Climate Action

Google driverless car could cut emissions by 95%

Google has announced the “first real build” of their self-driving smart car that could save thousands of lives a year and provide significant environmental and economic benefits

  • 09 January 2015
  • William Brittlebank

Google has announced the “first real build” of their self-driving smart car that could save thousands of lives a year and provide significant environmental and economic benefits.

The company said the vehicle it previously revealed in May was an “early mockup” and that the new version brings all the design elements together to create the first fully functional form of the vehicle.

The California Department of Motor Vehicles (DMV) acknowledged that it missed a 2014 year-end deadline to adopt new safety legislation for the new vehicles.

17 states including have considered legislation authorising self-driving cars, but only California, Florida, Nevada, and Washington, D.C. have enacted any laws.

Seven other companies are testing driverless cars and in September, the CA DMV issued testing permits for three companies to test 29 vehicles on public roads, with humans behind the wheel in case of computer error.

The permits have formalised the testing process with Google logging around one million driverless miles of testing in recent years.

According to reports, DMV officials have said that the public won’t be permitted to use self-driving cars until it can be certified they don’t pose “an undue risk.”

With such new technology being used, part of the problem is that current regulations don’t have suitable standards; there are currently no federal safety standards or independent safety testing organisations.

California DMV could follow the current U.S. system, in which manufacturers self-certify their vehicles; it could opt for a European system, in which independent companies verify safety; or the state could get into the testing business.

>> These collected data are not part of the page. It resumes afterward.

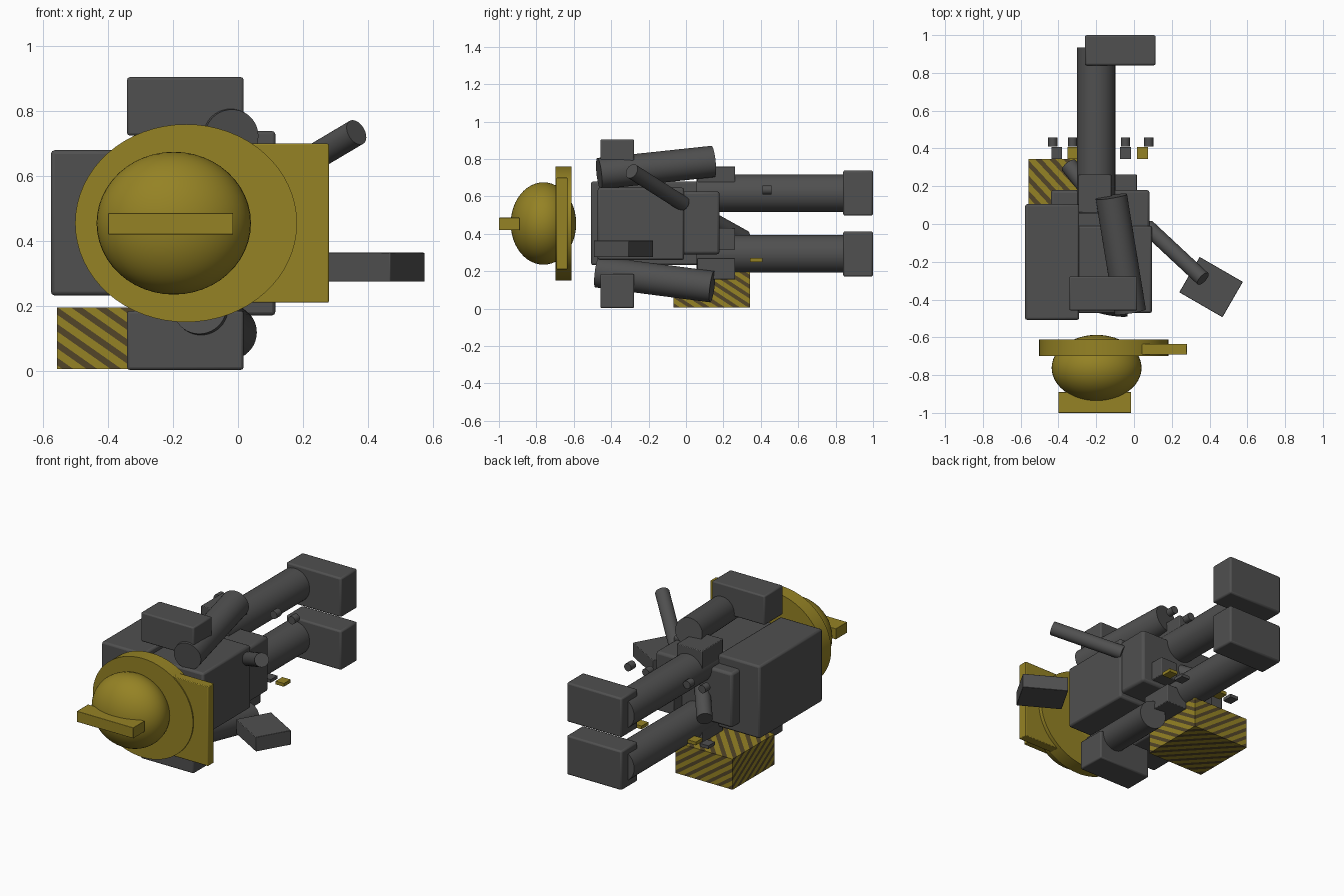
import bpy, bmesh, math
from mathutils import Vector

if "Cube" in bpy.data.objects:
    bpy.data.objects.remove(bpy.data.objects["Cube"])


def material(name, rgb):
    m = bpy.data.materials.new(name)
    m.diffuse_color = (*rgb, 1)
    m.use_nodes = True
    m.node_tree.nodes["Principled BSDF"].inputs["Base Color"].default_value = m.diffuse_color
    return m


GREY = material("dark grey", (0.08, 0.08, 0.08))
YELLOW = material("mustard yellow", (0.30, 0.225, 0.018))
BROWN = material("stripe brown", (0.085, 0.06, 0.022))


def finish(name, mat, bevel=0.0, smooth=True):
    ob = bpy.context.object
    ob.name = name
    ob.data.materials.append(mat)
    bpy.ops.object.transform_apply(location=False, rotation=False, scale=True)
    if bevel:
        b = ob.modifiers.new("bevel", 'BEVEL')
        b.width, b.segments = bevel, 2
    if smooth:
        bpy.ops.object.shade_smooth_by_angle(angle=math.radians(35))
    return ob


def box(name, x, y, z, mat=GREY, bevel=0.004, turn=0.0):
    """Box from (low, high) ranges along each axis."""
    bpy.ops.mesh.primitive_cube_add(
        size=1, location=[(a + b) / 2 for a, b in (x, y, z)], rotation=(0, 0, turn))
    bpy.context.object.scale = [b - a for a, b in (x, y, z)]
    return finish(name, mat, bevel)


def rod(name, a, b, r, mat=GREY, verts=40):
    """Cylinder between two points."""
    a, b = Vector(a), Vector(b)
    d = b - a
    bpy.ops.mesh.primitive_cylinder_add(
        vertices=verts, radius=r, depth=d.length, location=(a + b) / 2,
        rotation=d.to_track_quat('Z', 'Y').to_euler())
    return finish(name, mat)


# Helmet: dome, oval brim, peak and crest
bpy.ops.mesh.primitive_uv_sphere_add(segments=48, ring_count=24, radius=1,
                                     location=(-0.198, -0.762, 0.455))
bpy.context.object.scale = (0.238, 0.175, 0.22)
finish("helmet_dome", YELLOW)
bpy.ops.mesh.primitive_cylinder_add(vertices=64, radius=1, depth=1,
                                    location=(-0.16, -0.655, 0.455),
                                    rotation=(math.pi / 2, 0, 0))
bpy.context.object.scale = (0.342, 0.305, 0.088)
finish("helmet_brim", YELLOW)
box("helmet_peak", (0.04, 0.28), (-0.692, -0.634), (0.21, 0.70), YELLOW)
box("helmet_crest", (-0.40, -0.015), (-1.0, -0.89), (0.42, 0.486), YELLOW, 0.002)

# Body: backpack, chest and hips
box("backpack", (-0.577, -0.29), (-0.508, 0.105), (0.232, 0.68), bevel=0.012)
box("chest", (-0.32, 0.095), (-0.472, -0.01), (0.26, 0.647), bevel=0.012)
box("hips", (-0.44, 0.083), (-0.05, 0.18), (0.29, 0.627), bevel=0.015)

# Legs and feet
for side, zc in (("upper", 0.617), ("lower", 0.293)):
    rod(side + "_leg", (-0.2, 0.055, zc), (-0.2, 0.935, zc), 0.101)
    s = 1 if side == "upper" else -1
    zf = 0.455 + s * 0.163
    box(side + "_foot", (-0.26, 0.115), (0.84, 1.0), (zf - 0.121, zf + 0.121),
        bevel=0.01)

# Arms with shoulder pads
rod("upper_arm", (-0.12, 0.145, 0.787), (-0.02, -0.465, 0.722), 0.084)
rod("lower_arm", (-0.025, 0.14, 0.117), (-0.118, -0.475, 0.197), 0.084)
for side, z in (("upper", (0.725, 0.905)), ("lower", (0.003, 0.185))):
    box(side + "_shoulder_pad", (-0.342, 0.017), (-0.458, -0.277), z, bevel=0.008)

# Belt pouches and the tube hanging at the back
box("upper_pouch", (-0.295, -0.12), (0.06, 0.263), (0.645, 0.76))
box("middle_pouch", (-0.10, 0.015), (0.12, 0.263), (0.315, 0.432))
box("lower_pouch", (-0.295, -0.03), (0.06, 0.263), (0.155, 0.27))
rod("hanging_tube", (-0.2, 0.13, 0.475), (-0.345, 0.31, 0.375), 0.045)

# Loose handle and block in front of the body
rod("handle_rod", (0.07, -0.015, 0.56), (0.365, -0.29, 0.735), 0.041)
box("loose_block", (0.276, 0.54), (-0.442, -0.226), (0.275, 0.364),
    bevel=0.003, turn=math.radians(-30))

# Small studs and plates around the legs
for i, x in enumerate((-0.43, -0.325, -0.045, 0.078)):
    rod(f"stud_{i}", (x, 0.41, 0.635), (x, 0.458, 0.635), 0.024, verts=16)
for i, x in enumerate((-0.41, -0.325, -0.045, 0.045)):
    box(f"plate_{i}", (x - 0.028, x + 0.028), (0.343, 0.408), (0.25, 0.27),
        YELLOW if i % 2 else GREY, 0)

# Hazard crate: cut by diagonal planes, alternate bands are brown
crate = box("hazard_crate", (-0.558, -0.17), (-0.066, 0.343), (0.006, 0.195), YELLOW, 0)
crate.data.materials.append(BROWN)
normal, period, dark = Vector((0.7, 0.65, 1.0)), 0.052, 0.45
bm = bmesh.new()
bm.from_mesh(crate.data)
bm.transform(crate.matrix_world)
ds = [v.co.dot(normal) for v in bm.verts]
for k in range(math.floor(min(ds) / period), math.ceil(max(ds) / period) + 1):
    for d in (k * period, (k + dark) * period):
        bmesh.ops.bisect_plane(bm, geom=bm.verts[:] + bm.edges[:] + bm.faces[:],
                               plane_co=normal * (d / normal.length_squared),
                               plane_no=normal, dist=1e-6)
for f in bm.faces:
    t = f.calc_center_median().dot(normal) / period
    f.material_index = 1 if t - math.floor(t) < dark else 0
    f.smooth = False
bm.transform(crate.matrix_world.inverted())
bm.to_mesh(crate.data)
bm.free()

Issues to be addressed include determining which traffic laws must be enforced, what happens if and when computers experience faults or are hijacked, and how to manage alternating control between the car and the driver.

Despite the concerns, there is a general consensus in the industry that driverless cars should be safer than human-driven vehicles.

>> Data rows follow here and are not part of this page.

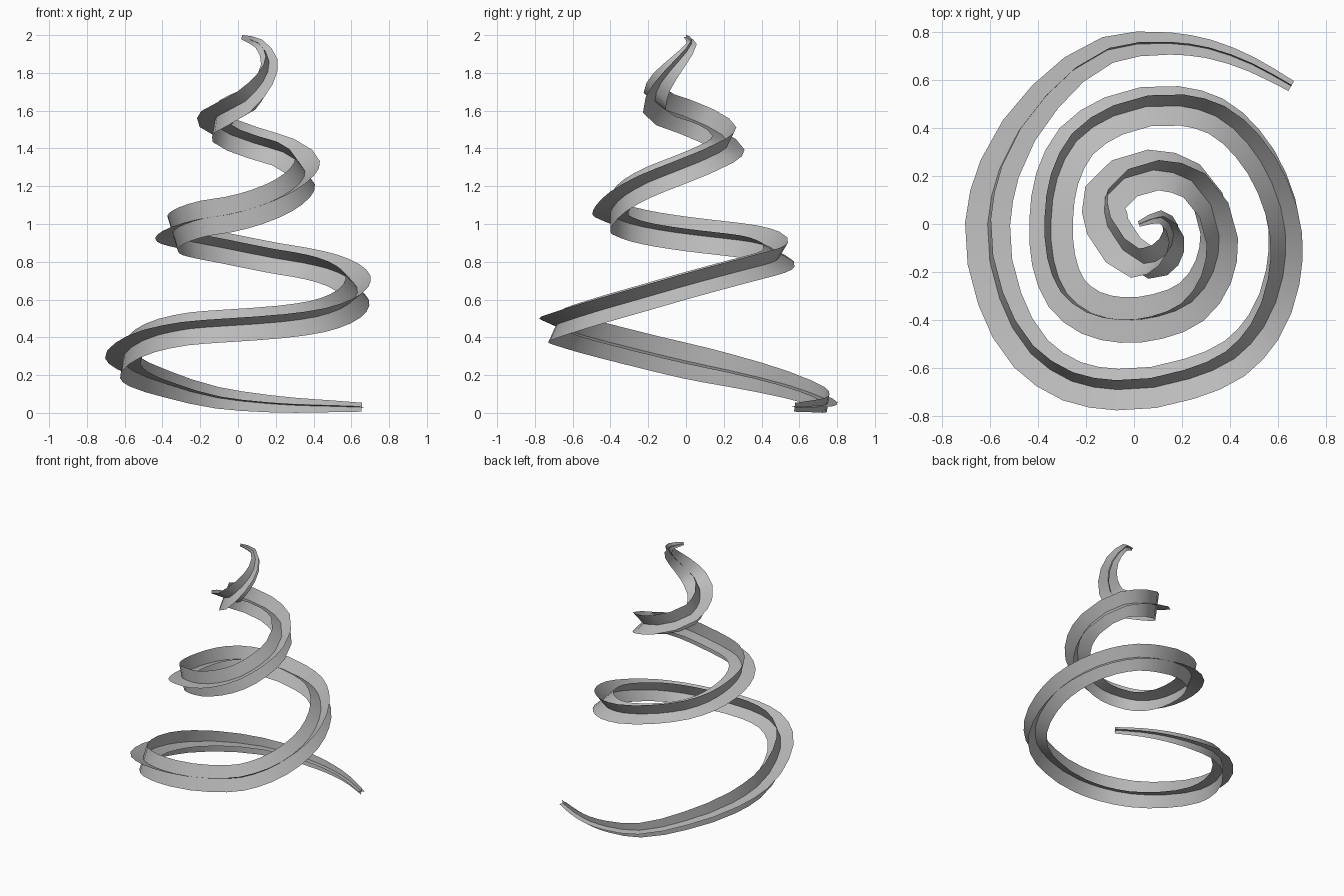
import bpy
import bmesh
from math import atan2, sin, cos
from mathutils import Vector

cube = bpy.data.objects.get("Cube")
if cube:
    bpy.data.objects.remove(cube, do_unlink=True)

STEPS = 2            # samples between two path points
FULL_WIDTH = 0.095   # half width of a ribbon away from the tapered ends

# Rising spiral path, from the foot to the tip
PATH = [Vector(p) for p in (
    (.655, .575, .03), (.49, .665, .035), (.31, .73, .04), (.15, .752, .05),
    (-.11, .725, .08), (-.37, .53, .15), (-.56, .23, .225),
    (-.61, 0, .275), (-.56, -.31, .35), (-.43, -.54, .41),
    (-.26, -.655, .445), (-.07, -.69, .46), (.23, -.645, .482),
    (.42, -.56, .51), (.54, -.43, .55), (.62, -.22, .61), (.63, -.03, .665),
    (.575, .17, .72), (.47, .34, .765), (.34, .45, .795), (.19, .492, .82),
    (-.085, .45, .875), (-.24, .345, .905), (-.32, .19, .925),
    (-.345, .02, .945), (-.335, -.15, .97), (-.28, -.29, 1.0),
    (-.18, -.37, 1.03), (-.05, -.4, 1.05), (.1, -.385, 1.09),
    (.24, -.325, 1.15), (.33, -.2, 1.22), (.355, -.05, 1.28),
    (.24, .18, 1.38), (.08, .225, 1.43), (-.12, .11, 1.52),
    (-.11, -.01, 1.57), (.04, -.165, 1.65), (.13, -.13, 1.75),
    (.165, -.04, 1.86), (.11, .03, 1.955), (.02, 0, 1.99))]
UPRIGHT = 28         # path point where the cross section stands upright


def slope(points, i):
    """Path slope at a point, allowing for uneven spacing."""
    last = len(points) - 1
    if i in (0, last):
        a, b = points[max(i - 1, 0)], points[min(i + 1, last)]
        return (b - a).normalized()
    a, b, c = points[i - 1:i + 2]
    before, after = (b - a).length, (c - b).length
    return ((b - a) * after / before + (c - b) * before / after) / (before + after)


def spline(points, steps):
    """Smooth path through all points."""
    samples = []
    for i in range(len(points) - 1):
        a, b = points[i], points[i + 1]
        span = (b - a).length
        leave, arrive = slope(points, i) * span, slope(points, i + 1) * span
        for k in range(steps):
            t = k / steps
            u = 1 - t
            samples.append(a * u * u * (1 + 2 * t) + b * t * t * (1 + 2 * u)
                           + leave * t * u * u - arrive * t * t * u)
    return samples + [points[-1]]


def tangents(line):
    last = len(line) - 1
    return [(line[min(i + 1, last)] - line[max(i - 1, 0)]).normalized()
            for i in range(last + 1)]


def untwisted_sides(directions):
    """Carry a sideways vector along the path with the least twist."""
    side = directions[0].cross(Vector((0, 0, 1))).normalized()
    sides = [side]
    for before, after in zip(directions, directions[1:]):
        side = before.rotation_difference(after) @ side
        side = (side - after * side.dot(after)).normalized()
        sides.append(side)
    return sides


def half_widths(line):
    """Half width at each sample, tapering by distance from either end."""
    distance = [0]
    for a, b in zip(line, line[1:]):
        distance.append(distance[-1] + (b - a).length)
    return [min(FULL_WIDTH, .024 + .042 * d, .012 + .15 * (distance[-1] - d))
            for d in distance]


line = spline(PATH, STEPS)
widths = half_widths(line)
directions = tangents(line)
sides = untwisted_sides(directions)

# Turn the whole section so that it is upright at the chosen point
ref = UPRIGHT * STEPS
level = directions[ref].cross(Vector((0, 0, 1))).normalized()
normal = directions[ref].cross(sides[ref])
turn = atan2(level.dot(normal), level.dot(sides[ref]))
frames = []
for direction, side in zip(directions, sides):
    up = direction.cross(side)
    frames.append((side * cos(turn) + up * sin(turn),
                   up * cos(turn) - side * sin(turn)))

grey = bpy.data.materials.new("plain_grey")
grey.use_nodes = True
colour = (0.5, 0.5, 0.5, 1)
grey.diffuse_color = colour
grey.node_tree.nodes["Principled BSDF"].inputs["Base Color"].default_value = colour


def ribbon(name, axis):
    """Thin strip along the path, spread along one axis of the section."""
    bm = bmesh.new()
    previous = None
    for point, frame, width in zip(line, frames, widths):
        row = [bm.verts.new(point + frame[axis] * width * s) for s in (-1, 0, 1)]
        if previous:
            for k in range(2):
                face = bm.faces.new((previous[k], previous[k + 1],
                                     row[k + 1], row[k]))
                face.smooth = True
        previous = row
    mesh = bpy.data.meshes.new(name)
    bm.to_mesh(mesh)
    bm.free()
    mesh.materials.append(grey)
    bpy.context.collection.objects.link(bpy.data.objects.new(name, mesh))


# Two ribbons crossing at right angles
ribbon("flat_spiral_ribbon", 0)
ribbon("upright_spiral_ribbon", 1)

Mario Gerla, a University of California, Los Angeles (UCLA) computer science professor who has researched driverless cars, said: “The car does not get distracted. Most of the accidents are caused by human error.”

The environmental benefits of driverless cars have been cited by Google as an important factor in their development.

Self-driving cars are highly energy efficient, can be powered by alternative, cleaner forms of energy, and are accommodating to pedestrians and bike-users, which could help boost those forms of transportation.

A recent study conducted by the Rocky Mountain Institute found that when self-driving vehicles are combined with car sharing methods and new vehicle materials, overall CO2 emissions could be cut “by up to 95 per cent, even when considering the CO2 emitted from the electricity generation.”